§ **Source information**
---

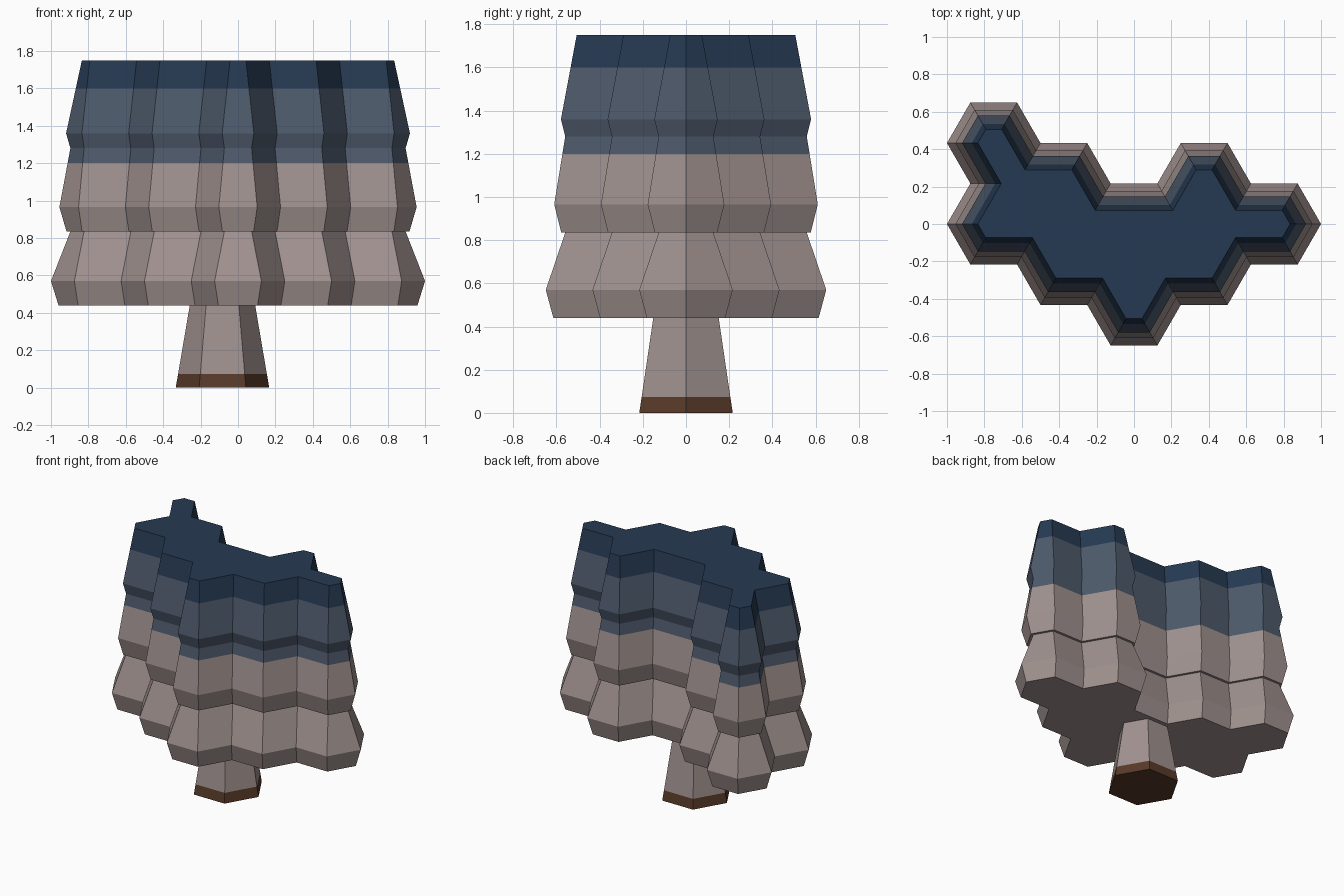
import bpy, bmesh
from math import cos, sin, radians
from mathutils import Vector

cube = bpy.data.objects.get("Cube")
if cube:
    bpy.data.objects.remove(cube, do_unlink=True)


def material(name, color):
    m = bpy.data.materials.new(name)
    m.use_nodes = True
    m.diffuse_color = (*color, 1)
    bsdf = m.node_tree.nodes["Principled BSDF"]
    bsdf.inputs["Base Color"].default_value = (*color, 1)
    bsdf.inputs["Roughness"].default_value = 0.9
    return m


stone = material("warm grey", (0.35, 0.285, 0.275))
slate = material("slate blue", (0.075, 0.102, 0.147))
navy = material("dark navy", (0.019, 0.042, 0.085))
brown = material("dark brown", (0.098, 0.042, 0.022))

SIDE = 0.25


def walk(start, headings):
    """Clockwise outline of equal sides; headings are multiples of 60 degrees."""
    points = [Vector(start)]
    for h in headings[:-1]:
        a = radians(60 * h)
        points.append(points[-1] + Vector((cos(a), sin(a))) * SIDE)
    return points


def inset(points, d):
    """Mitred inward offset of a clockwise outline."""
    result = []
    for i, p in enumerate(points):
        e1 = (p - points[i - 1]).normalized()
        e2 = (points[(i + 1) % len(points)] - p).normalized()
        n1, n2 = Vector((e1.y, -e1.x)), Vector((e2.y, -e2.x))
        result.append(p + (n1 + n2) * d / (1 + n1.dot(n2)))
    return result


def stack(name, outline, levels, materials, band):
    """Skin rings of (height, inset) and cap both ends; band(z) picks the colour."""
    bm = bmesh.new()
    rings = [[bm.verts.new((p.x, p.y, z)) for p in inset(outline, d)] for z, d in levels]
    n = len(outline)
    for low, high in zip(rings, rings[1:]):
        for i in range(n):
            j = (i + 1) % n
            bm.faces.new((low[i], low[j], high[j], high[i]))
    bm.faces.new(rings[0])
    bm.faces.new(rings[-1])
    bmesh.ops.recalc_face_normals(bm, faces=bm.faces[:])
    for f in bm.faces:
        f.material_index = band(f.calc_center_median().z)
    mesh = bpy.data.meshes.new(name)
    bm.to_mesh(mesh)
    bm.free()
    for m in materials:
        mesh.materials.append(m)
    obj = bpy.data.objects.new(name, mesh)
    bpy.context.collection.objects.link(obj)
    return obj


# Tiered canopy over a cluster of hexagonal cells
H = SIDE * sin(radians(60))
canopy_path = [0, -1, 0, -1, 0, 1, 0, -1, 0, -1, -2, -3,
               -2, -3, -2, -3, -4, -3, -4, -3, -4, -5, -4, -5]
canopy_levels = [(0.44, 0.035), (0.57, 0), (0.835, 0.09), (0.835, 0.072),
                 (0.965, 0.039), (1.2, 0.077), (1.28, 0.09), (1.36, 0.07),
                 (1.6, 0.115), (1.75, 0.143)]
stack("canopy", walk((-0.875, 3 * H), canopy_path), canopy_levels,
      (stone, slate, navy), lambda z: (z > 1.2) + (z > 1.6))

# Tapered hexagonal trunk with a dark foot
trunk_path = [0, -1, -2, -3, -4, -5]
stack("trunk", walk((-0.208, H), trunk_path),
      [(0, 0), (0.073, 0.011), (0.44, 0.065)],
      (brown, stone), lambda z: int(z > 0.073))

---

§ **Problem description**
Quote the records above in full, dropping each picture.

§ **Answer below**
import bpy, bmesh
from math import cos, sin, radians
from mathutils import Vector

cube = bpy.data.objects.get("Cube")
if cube:
    bpy.data.objects.remove(cube, do_unlink=True)


def material(name, color):
    m = bpy.data.materials.new(name)
    m.use_nodes = True
    m.diffuse_color = (*color, 1)
    bsdf = m.node_tree.nodes["Principled BSDF"]
    bsdf.inputs["Base Color"].default_value = (*color, 1)
    bsdf.inputs["Roughness"].default_value = 0.9
    return m


stone = material("warm grey", (0.35, 0.285, 0.275))
slate = material("slate blue", (0.075, 0.102, 0.147))
navy = material("dark navy", (0.019, 0.042, 0.085))
brown = material("dark brown", (0.098, 0.042, 0.022))

SIDE = 0.25


def walk(start, headings):
    """Clockwise outline of equal sides; headings are multiples of 60 degrees."""
    points = [Vector(start)]
    for h in headings[:-1]:
        a = radians(60 * h)
        points.append(points[-1] + Vector((cos(a), sin(a))) * SIDE)
    return points


def inset(points, d):
    """Mitred inward offset of a clockwise outline."""
    result = []
    for i, p in enumerate(points):
        e1 = (p - points[i - 1]).normalized()
        e2 = (points[(i + 1) % len(points)] - p).normalized()
        n1, n2 = Vector((e1.y, -e1.x)), Vector((e2.y, -e2.x))
        result.append(p + (n1 + n2) * d / (1 + n1.dot(n2)))
    return result


def stack(name, outline, levels, materials, band):
    """Skin rings of (height, inset) and cap both ends; band(z) picks the colour."""
    bm = bmesh.new()
    rings = [[bm.verts.new((p.x, p.y, z)) for p in inset(outline, d)] for z, d in levels]
    n = len(outline)
    for low, high in zip(rings, rings[1:]):
        for i in range(n):
            j = (i + 1) % n
            bm.faces.new((low[i], low[j], high[j], high[i]))
    bm.faces.new(rings[0])
    bm.faces.new(rings[-1])
    bmesh.ops.recalc_face_normals(bm, faces=bm.faces[:])
    for f in bm.faces:
        f.material_index = band(f.calc_center_median().z)
    mesh = bpy.data.meshes.new(name)
    bm.to_mesh(mesh)
    bm.free()
    for m in materials:
        mesh.materials.append(m)
    obj = bpy.data.objects.new(name, mesh)
    bpy.context.collection.objects.link(obj)
    return obj


# Tiered canopy over a cluster of hexagonal cells
H = SIDE * sin(radians(60))
canopy_path = [0, -1, 0, -1, 0, 1, 0, -1, 0, -1, -2, -3,
               -2, -3, -2, -3, -4, -3, -4, -3, -4, -5, -4, -5]
canopy_levels = [(0.44, 0.035), (0.57, 0), (0.835, 0.09), (0.835, 0.072),
                 (0.965, 0.039), (1.2, 0.077), (1.28, 0.09), (1.36, 0.07),
                 (1.6, 0.115), (1.75, 0.143)]
stack("canopy", walk((-0.875, 3 * H), canopy_path), canopy_levels,
      (stone, slate, navy), lambda z: (z > 1.2) + (z > 1.6))

# Tapered hexagonal trunk with a dark foot
trunk_path = [0, -1, -2, -3, -4, -5]
stack("trunk", walk((-0.208, H), trunk_path),
      [(0, 0), (0.073, 0.011), (0.44, 0.065)],
      (brown, stone), lambda z: int(z > 0.073))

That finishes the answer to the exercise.